**Exercise goal:**
Copy the result of filtering the entries below for lines that include the string "cols".
━━ Records provided ━━
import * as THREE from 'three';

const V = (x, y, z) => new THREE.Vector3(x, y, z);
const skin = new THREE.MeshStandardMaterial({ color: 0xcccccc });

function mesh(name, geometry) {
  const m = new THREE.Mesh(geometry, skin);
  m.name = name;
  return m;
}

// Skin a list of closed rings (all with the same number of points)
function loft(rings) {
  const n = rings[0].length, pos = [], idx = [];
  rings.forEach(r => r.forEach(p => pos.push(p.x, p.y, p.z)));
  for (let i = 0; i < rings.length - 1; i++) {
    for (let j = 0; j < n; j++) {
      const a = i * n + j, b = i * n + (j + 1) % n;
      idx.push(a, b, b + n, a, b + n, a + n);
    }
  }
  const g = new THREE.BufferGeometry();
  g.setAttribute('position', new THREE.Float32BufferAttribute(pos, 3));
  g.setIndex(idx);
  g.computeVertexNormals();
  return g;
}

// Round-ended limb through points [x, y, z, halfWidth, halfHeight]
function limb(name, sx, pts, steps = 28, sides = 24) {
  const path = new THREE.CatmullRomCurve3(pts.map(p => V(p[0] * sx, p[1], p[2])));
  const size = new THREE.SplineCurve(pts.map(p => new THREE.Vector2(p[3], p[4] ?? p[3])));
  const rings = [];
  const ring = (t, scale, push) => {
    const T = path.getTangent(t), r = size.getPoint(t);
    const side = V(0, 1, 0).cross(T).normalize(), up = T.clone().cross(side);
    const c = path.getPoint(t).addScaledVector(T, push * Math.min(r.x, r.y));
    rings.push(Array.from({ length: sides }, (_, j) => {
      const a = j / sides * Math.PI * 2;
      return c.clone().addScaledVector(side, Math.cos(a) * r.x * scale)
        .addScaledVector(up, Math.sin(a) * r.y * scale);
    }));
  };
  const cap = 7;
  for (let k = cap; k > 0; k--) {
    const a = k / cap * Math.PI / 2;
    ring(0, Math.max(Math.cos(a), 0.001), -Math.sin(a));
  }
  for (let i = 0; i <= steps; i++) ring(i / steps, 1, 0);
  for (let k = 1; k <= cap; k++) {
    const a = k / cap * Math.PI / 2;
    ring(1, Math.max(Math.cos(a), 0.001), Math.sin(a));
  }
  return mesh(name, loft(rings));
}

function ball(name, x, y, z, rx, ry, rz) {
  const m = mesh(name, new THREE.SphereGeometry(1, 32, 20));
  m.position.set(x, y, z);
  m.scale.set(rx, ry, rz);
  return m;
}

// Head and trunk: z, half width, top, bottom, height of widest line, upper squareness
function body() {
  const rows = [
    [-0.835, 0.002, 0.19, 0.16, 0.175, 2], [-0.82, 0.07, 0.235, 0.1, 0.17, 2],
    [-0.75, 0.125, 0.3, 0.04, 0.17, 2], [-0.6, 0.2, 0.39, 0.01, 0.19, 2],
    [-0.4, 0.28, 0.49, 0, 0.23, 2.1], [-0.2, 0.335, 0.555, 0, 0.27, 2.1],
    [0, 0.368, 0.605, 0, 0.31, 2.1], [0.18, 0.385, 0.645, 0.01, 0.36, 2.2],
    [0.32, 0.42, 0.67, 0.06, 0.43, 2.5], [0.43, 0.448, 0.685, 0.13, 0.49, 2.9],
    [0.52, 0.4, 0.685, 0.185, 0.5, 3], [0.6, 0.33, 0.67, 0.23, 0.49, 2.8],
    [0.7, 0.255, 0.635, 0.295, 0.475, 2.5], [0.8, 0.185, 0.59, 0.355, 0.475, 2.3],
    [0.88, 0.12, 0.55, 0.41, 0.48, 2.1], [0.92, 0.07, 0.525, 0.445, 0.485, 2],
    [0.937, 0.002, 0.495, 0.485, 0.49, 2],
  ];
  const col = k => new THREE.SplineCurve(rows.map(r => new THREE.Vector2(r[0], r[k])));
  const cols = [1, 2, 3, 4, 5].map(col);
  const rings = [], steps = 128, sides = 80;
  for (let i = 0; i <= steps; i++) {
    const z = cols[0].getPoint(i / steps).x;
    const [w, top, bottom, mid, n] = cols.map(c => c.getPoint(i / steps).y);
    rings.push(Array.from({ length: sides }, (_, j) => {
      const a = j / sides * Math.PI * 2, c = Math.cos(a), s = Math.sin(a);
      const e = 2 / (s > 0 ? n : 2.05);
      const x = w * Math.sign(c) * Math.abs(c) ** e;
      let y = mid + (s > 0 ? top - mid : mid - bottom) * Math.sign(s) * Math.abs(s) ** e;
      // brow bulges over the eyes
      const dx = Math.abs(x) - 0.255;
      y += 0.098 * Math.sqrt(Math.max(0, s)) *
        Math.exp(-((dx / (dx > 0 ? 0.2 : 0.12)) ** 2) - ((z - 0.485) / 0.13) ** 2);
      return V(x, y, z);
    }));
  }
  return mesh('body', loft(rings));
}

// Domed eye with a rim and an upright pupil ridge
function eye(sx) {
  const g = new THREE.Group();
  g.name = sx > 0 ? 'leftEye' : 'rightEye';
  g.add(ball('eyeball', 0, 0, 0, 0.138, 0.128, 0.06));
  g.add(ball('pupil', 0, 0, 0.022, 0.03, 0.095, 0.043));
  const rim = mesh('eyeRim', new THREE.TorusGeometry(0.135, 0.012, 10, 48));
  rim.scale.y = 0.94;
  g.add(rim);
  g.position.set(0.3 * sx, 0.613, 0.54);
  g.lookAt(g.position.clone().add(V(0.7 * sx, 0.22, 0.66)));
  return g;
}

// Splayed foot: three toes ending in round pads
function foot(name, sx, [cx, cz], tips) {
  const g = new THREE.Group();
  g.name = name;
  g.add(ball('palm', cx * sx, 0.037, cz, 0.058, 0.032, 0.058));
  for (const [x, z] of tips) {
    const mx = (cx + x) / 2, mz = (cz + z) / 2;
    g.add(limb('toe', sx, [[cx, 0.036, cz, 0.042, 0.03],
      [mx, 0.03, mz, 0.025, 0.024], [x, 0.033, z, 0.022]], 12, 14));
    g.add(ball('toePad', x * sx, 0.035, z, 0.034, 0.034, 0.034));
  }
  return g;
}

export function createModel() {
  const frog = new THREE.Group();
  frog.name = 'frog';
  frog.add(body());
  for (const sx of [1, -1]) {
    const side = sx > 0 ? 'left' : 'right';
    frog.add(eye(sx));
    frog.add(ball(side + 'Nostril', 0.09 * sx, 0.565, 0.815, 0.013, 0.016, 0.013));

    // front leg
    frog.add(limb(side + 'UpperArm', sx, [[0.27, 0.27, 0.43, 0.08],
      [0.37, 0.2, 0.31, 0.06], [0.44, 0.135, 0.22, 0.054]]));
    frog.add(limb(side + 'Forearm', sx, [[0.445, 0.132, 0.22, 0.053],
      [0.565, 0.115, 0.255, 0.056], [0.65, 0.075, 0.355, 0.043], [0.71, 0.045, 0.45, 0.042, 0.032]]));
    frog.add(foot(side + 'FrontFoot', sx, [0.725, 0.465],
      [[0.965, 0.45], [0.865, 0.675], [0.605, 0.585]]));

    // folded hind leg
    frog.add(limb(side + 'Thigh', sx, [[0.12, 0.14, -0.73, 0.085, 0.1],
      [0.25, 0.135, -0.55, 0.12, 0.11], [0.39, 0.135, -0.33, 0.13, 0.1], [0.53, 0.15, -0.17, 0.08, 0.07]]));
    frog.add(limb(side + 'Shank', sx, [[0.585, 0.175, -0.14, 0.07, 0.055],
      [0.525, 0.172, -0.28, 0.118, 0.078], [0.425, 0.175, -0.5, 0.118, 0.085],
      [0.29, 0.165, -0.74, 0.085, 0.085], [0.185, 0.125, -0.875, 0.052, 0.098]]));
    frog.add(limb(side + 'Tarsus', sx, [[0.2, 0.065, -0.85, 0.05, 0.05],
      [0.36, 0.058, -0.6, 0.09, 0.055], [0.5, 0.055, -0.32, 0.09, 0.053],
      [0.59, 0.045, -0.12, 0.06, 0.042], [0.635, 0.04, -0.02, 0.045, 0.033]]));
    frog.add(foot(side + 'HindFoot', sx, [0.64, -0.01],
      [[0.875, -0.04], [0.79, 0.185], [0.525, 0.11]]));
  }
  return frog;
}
━━━
**Answer space:**
  const cols = [1, 2, 3, 4, 5].map(col);
    const z = cols[0].getPoint(i / steps).x;
    const [w, top, bottom, mid, n] = cols.map(c => c.getPoint(i / steps).y);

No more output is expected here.